## RECORD SET
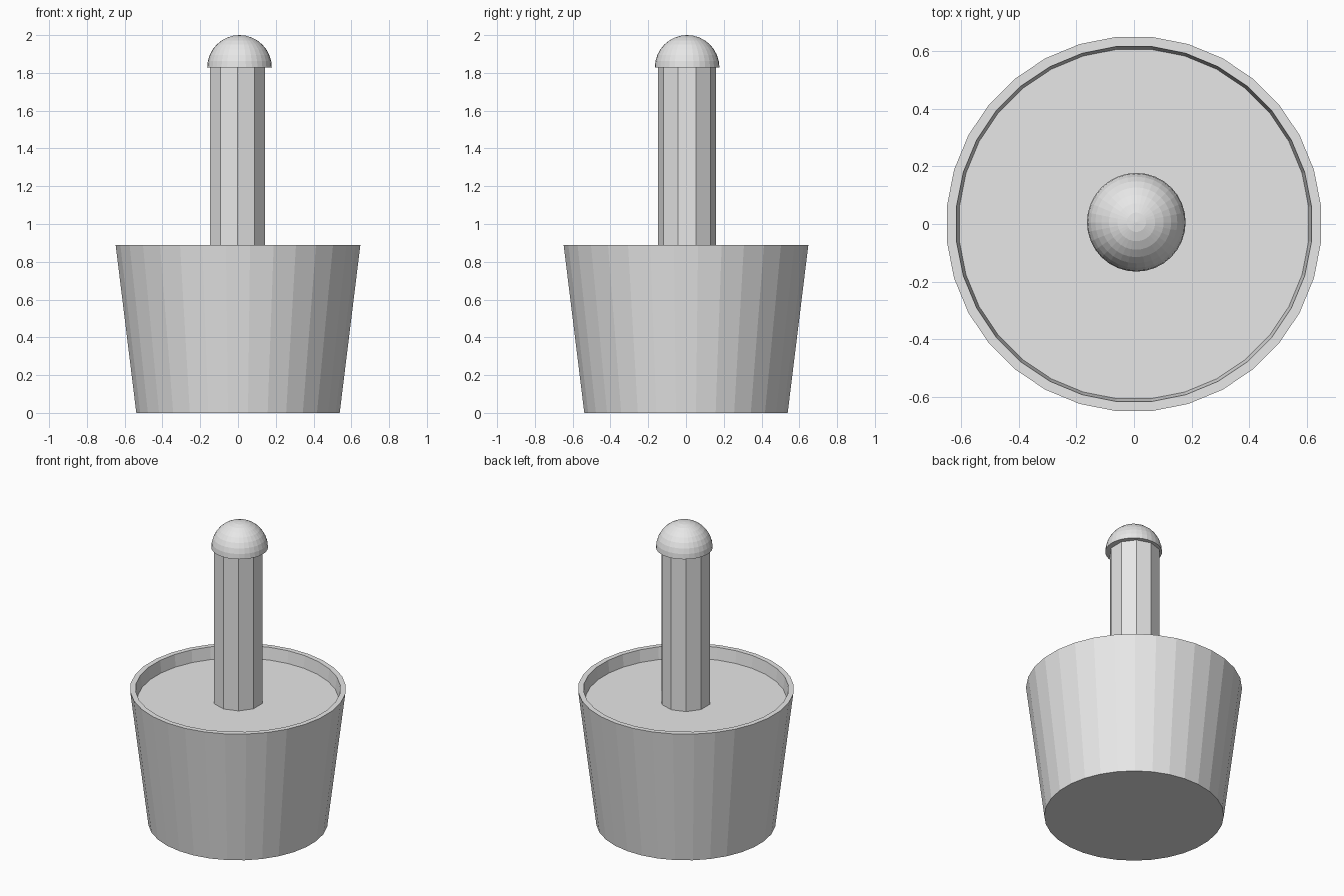
import bpy, bmesh, math

cube = bpy.data.objects.get("Cube")
if cube:
    bpy.data.objects.remove(cube, do_unlink=True)

grey = bpy.data.materials.new("light grey")
grey.use_nodes = True
colour = (0.8, 0.8, 0.8, 1)
grey.diffuse_color = colour
grey.node_tree.nodes["Principled BSDF"].inputs["Base Color"].default_value = colour


def lathe(name, profile, sides, turn=0.0, centre=(0, 0)):
    """Spin (radius, z) points into a flat-shaded solid; zero radius makes a pole."""
    bm = bmesh.new()
    rings = []
    for r, z in profile:
        if r == 0:
            rings.append([bm.verts.new((0, 0, z))] * sides)
            continue
        angles = [turn + math.tau * i / sides for i in range(sides)]
        rings.append([bm.verts.new((r * math.cos(a), r * math.sin(a), z)) for a in angles])
    for low, high in zip(rings, rings[1:]):
        for i in range(sides):
            j = (i + 1) % sides
            bm.faces.new(dict.fromkeys((low[i], low[j], high[j], high[i])))
    # Close any open end with a single flat face
    for ring in (rings[0], rings[-1]):
        if ring[0] is not ring[1]:
            bm.faces.new(ring)
    bmesh.ops.recalc_face_normals(bm, faces=bm.faces)
    mesh = bpy.data.meshes.new(name)
    bm.to_mesh(mesh)
    bm.free()
    mesh.materials.append(grey)
    obj = bpy.data.objects.new(name, mesh)
    obj.location = (*centre, 0)
    bpy.context.collection.objects.link(obj)
    return obj


# Tapered pot with a thin rim and a sunken flat fill
lathe("pot", [(0.541, 0), (0.651, 0.89), (0.618, 0.89), (0.608, 0.81)],
      32, turn=math.pi / 32)

# Ten-sided trunk standing on the fill
lathe("trunk", [(0.153, 0.81), (0.153, 1.84)], 10, turn=math.pi / 2,
      centre=(-0.002, 0.005))

# Half-ball cap on the trunk
steps = 8
dome = [(0.171 * math.cos(a), 1.829 + 0.171 * math.sin(a))
        for a in (math.pi / 2 * i / steps for i in range(steps))]
lathe("cap", dome + [(0, 2.0)], 32, centre=(0.008, 0.006))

## WHAT THE TASK ASKS
Scan the lines above for "rings" and state how many match, nothing more.

## YOUR SOLUTION
5